→ Entries supplied

== Segment start ==

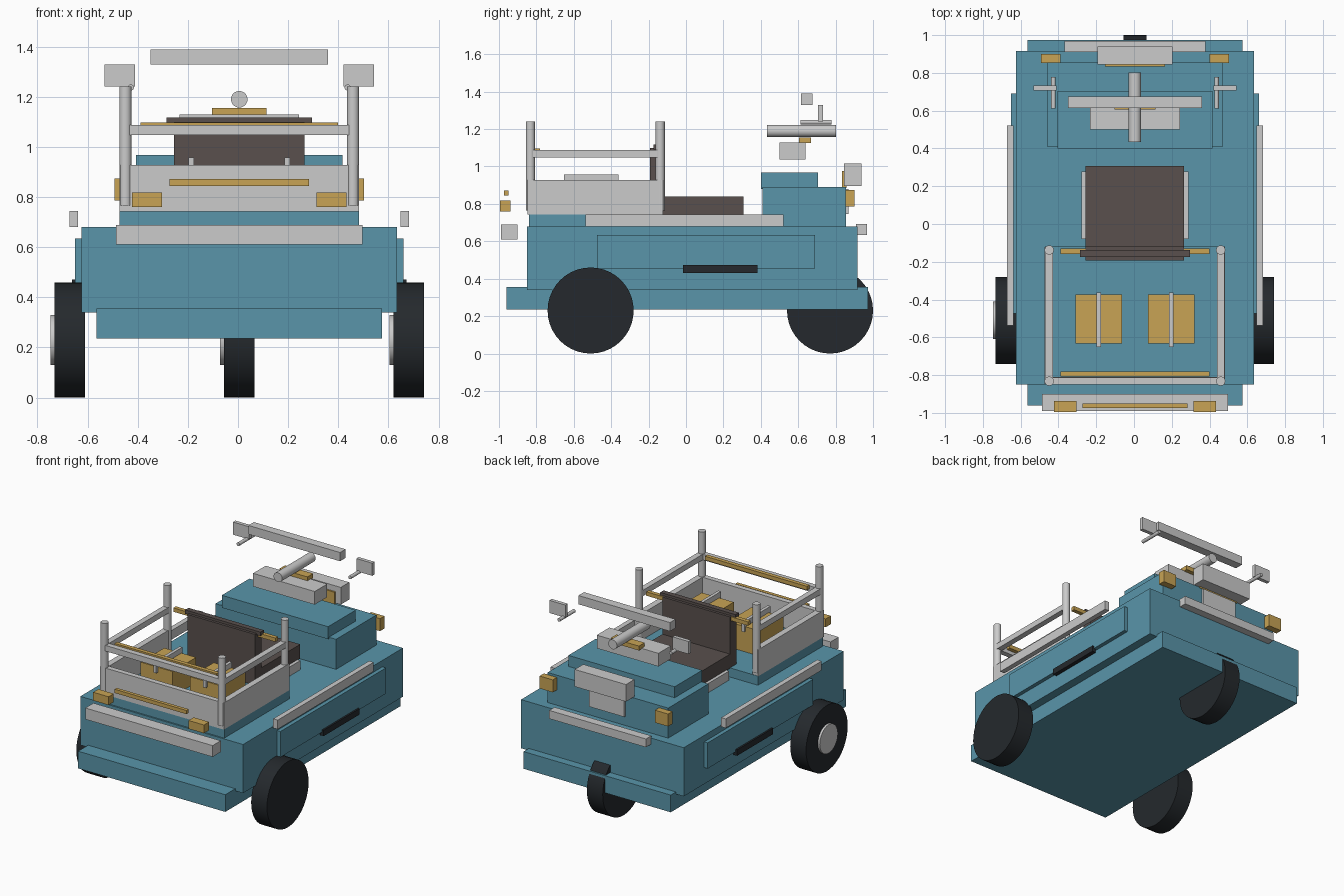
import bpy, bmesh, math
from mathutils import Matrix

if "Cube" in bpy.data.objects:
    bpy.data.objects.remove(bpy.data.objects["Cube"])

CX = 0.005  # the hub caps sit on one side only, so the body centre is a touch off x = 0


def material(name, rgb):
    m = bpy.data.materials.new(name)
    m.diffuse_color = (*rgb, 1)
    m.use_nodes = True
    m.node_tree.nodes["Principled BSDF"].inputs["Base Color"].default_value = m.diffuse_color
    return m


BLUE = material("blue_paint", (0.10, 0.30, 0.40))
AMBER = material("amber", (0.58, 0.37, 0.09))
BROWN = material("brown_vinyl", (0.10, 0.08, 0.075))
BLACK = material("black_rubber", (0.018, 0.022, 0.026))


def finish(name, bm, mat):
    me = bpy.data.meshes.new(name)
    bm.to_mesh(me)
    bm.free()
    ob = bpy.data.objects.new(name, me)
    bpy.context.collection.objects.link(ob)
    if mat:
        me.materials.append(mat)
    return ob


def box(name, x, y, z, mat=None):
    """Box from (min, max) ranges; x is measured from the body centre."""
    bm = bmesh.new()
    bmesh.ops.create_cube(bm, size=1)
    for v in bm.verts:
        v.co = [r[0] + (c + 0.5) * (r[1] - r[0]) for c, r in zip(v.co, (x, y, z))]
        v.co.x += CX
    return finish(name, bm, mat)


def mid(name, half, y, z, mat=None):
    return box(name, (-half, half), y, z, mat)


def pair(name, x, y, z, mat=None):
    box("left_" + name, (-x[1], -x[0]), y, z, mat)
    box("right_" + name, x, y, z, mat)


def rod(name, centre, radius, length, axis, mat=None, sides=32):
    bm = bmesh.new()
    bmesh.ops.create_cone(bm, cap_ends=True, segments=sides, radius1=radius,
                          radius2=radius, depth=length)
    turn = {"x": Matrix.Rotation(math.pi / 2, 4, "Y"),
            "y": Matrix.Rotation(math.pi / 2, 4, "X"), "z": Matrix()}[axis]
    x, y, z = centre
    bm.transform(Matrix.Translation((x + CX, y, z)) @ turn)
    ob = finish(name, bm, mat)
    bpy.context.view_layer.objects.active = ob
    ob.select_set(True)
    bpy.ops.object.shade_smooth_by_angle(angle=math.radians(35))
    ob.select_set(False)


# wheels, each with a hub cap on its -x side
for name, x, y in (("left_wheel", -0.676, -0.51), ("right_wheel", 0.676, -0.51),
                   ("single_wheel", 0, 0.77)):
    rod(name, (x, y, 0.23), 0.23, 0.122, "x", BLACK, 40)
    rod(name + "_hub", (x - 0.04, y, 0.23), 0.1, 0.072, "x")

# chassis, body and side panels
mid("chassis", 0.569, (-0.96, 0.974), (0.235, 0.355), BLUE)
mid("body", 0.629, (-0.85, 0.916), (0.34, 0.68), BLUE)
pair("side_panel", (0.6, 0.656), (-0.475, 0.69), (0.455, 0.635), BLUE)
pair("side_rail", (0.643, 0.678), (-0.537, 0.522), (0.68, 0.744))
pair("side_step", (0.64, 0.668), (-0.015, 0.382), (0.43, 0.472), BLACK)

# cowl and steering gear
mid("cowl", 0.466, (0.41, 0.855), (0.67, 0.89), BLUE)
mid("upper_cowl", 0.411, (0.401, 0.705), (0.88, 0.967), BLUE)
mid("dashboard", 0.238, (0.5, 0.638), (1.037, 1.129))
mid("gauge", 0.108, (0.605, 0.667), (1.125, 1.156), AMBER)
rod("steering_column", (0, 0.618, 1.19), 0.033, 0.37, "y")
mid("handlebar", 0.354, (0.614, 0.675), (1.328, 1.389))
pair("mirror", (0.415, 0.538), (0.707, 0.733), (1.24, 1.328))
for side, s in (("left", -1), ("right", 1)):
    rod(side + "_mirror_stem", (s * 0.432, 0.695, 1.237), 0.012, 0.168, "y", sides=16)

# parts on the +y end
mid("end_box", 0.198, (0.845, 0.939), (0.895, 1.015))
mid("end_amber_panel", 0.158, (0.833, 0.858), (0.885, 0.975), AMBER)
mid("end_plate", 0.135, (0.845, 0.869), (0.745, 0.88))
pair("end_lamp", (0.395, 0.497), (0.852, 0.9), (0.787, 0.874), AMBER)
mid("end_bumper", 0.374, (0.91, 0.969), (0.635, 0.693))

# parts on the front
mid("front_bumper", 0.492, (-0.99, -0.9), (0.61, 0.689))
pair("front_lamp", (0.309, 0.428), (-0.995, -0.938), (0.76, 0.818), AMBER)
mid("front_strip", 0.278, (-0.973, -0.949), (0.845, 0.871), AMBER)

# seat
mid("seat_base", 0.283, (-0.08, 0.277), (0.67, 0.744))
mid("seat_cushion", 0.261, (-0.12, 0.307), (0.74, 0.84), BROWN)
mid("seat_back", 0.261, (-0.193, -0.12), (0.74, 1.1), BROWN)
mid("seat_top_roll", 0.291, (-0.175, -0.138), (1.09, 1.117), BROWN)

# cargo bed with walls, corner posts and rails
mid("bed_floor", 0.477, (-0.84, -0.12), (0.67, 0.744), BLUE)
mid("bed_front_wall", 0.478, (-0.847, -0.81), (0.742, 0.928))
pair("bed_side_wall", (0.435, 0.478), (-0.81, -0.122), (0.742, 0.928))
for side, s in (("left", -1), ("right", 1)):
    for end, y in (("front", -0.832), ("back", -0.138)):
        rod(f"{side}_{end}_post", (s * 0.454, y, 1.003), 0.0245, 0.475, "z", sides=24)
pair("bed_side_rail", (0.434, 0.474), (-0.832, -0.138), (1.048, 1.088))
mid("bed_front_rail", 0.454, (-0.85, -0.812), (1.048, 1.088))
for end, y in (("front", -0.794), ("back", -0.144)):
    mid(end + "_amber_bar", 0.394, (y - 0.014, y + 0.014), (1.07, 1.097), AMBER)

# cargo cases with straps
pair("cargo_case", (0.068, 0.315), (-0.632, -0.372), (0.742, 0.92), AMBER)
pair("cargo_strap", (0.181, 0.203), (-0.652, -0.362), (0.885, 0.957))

== Segment end ==
== Segment start ==

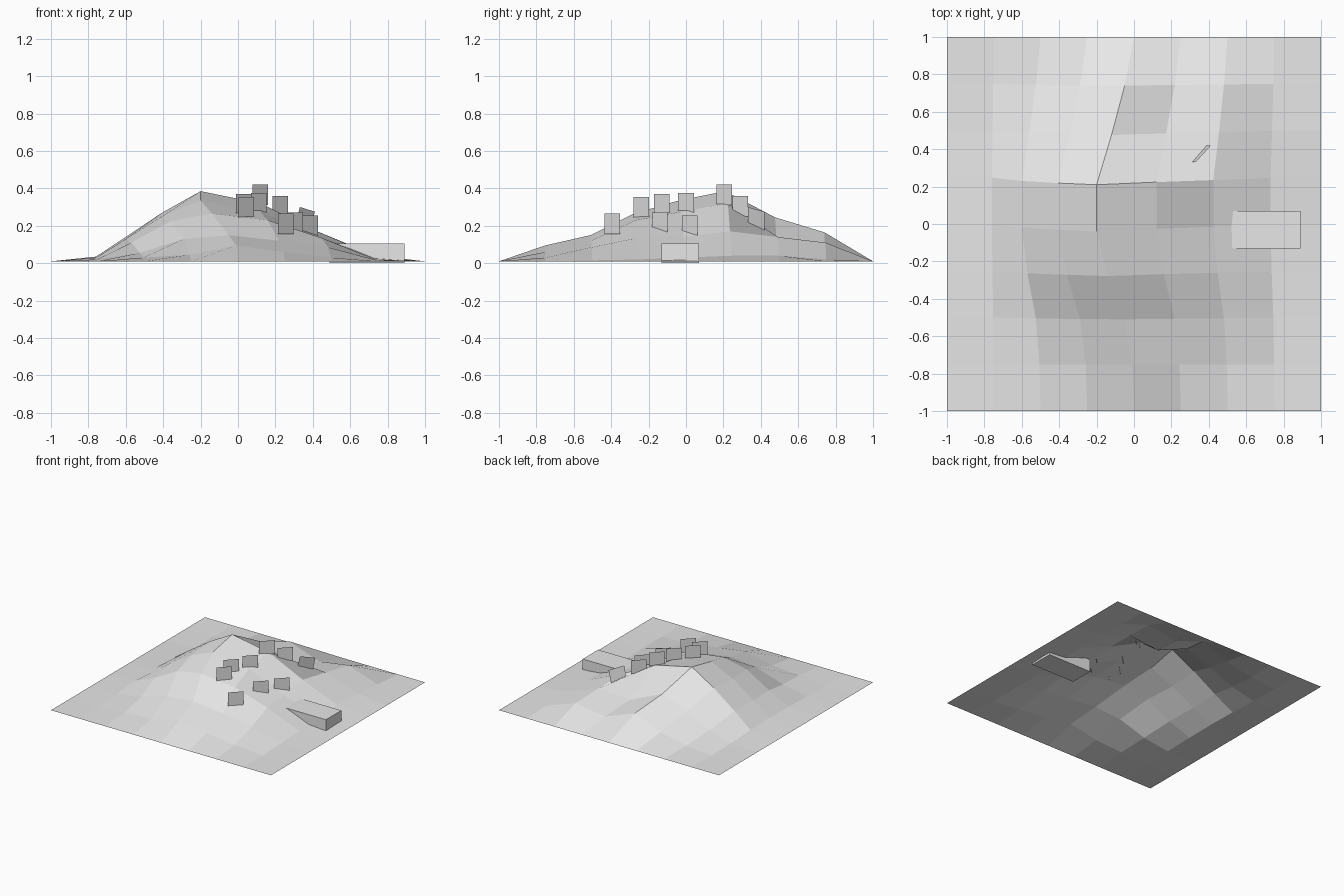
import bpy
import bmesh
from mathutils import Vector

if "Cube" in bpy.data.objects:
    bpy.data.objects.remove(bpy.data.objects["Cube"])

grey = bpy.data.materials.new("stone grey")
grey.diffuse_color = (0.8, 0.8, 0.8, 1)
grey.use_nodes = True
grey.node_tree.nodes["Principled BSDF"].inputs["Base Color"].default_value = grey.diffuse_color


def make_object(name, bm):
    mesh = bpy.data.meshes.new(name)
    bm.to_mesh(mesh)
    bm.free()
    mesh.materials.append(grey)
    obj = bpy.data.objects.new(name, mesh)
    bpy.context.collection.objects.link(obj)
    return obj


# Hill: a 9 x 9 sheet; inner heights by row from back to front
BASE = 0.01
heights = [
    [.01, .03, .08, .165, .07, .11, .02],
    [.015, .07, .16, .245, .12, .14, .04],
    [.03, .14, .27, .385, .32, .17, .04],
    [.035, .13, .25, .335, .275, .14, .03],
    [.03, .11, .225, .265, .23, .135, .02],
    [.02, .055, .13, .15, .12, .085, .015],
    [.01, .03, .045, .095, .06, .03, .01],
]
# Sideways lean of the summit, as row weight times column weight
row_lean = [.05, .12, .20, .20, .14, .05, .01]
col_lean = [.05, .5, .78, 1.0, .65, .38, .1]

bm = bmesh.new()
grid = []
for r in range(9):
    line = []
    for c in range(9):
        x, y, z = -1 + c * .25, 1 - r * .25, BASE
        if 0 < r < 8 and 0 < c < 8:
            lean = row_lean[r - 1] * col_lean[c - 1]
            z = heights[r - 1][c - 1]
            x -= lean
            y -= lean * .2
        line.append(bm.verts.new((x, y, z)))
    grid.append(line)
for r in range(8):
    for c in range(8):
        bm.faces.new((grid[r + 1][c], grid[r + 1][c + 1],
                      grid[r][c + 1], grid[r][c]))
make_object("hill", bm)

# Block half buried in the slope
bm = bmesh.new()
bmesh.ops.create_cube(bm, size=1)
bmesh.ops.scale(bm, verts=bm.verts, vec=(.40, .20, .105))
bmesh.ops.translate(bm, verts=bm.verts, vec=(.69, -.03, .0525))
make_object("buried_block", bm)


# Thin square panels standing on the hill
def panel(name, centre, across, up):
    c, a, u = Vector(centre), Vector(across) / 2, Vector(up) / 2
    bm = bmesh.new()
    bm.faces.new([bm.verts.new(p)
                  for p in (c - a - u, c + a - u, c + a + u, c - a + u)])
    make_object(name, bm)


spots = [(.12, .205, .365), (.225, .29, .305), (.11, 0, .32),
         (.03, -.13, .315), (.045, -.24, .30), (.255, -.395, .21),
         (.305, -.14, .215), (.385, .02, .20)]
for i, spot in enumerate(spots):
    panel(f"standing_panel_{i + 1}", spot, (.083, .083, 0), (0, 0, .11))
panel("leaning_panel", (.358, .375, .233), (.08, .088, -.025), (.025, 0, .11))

== Segment end ==

Pick from the records each line that contains the word "objects" and show it.

if "Cube" in bpy.data.objects:
    bpy.data.objects.remove(bpy.data.objects["Cube"])
    ob = bpy.data.objects.new(name, me)
    bpy.context.collection.objects.link(ob)
    bpy.context.view_layer.objects.active = ob
if "Cube" in bpy.data.objects:
    bpy.data.objects.remove(bpy.data.objects["Cube"])
    obj = bpy.data.objects.new(name, mesh)
    bpy.context.collection.objects.link(obj)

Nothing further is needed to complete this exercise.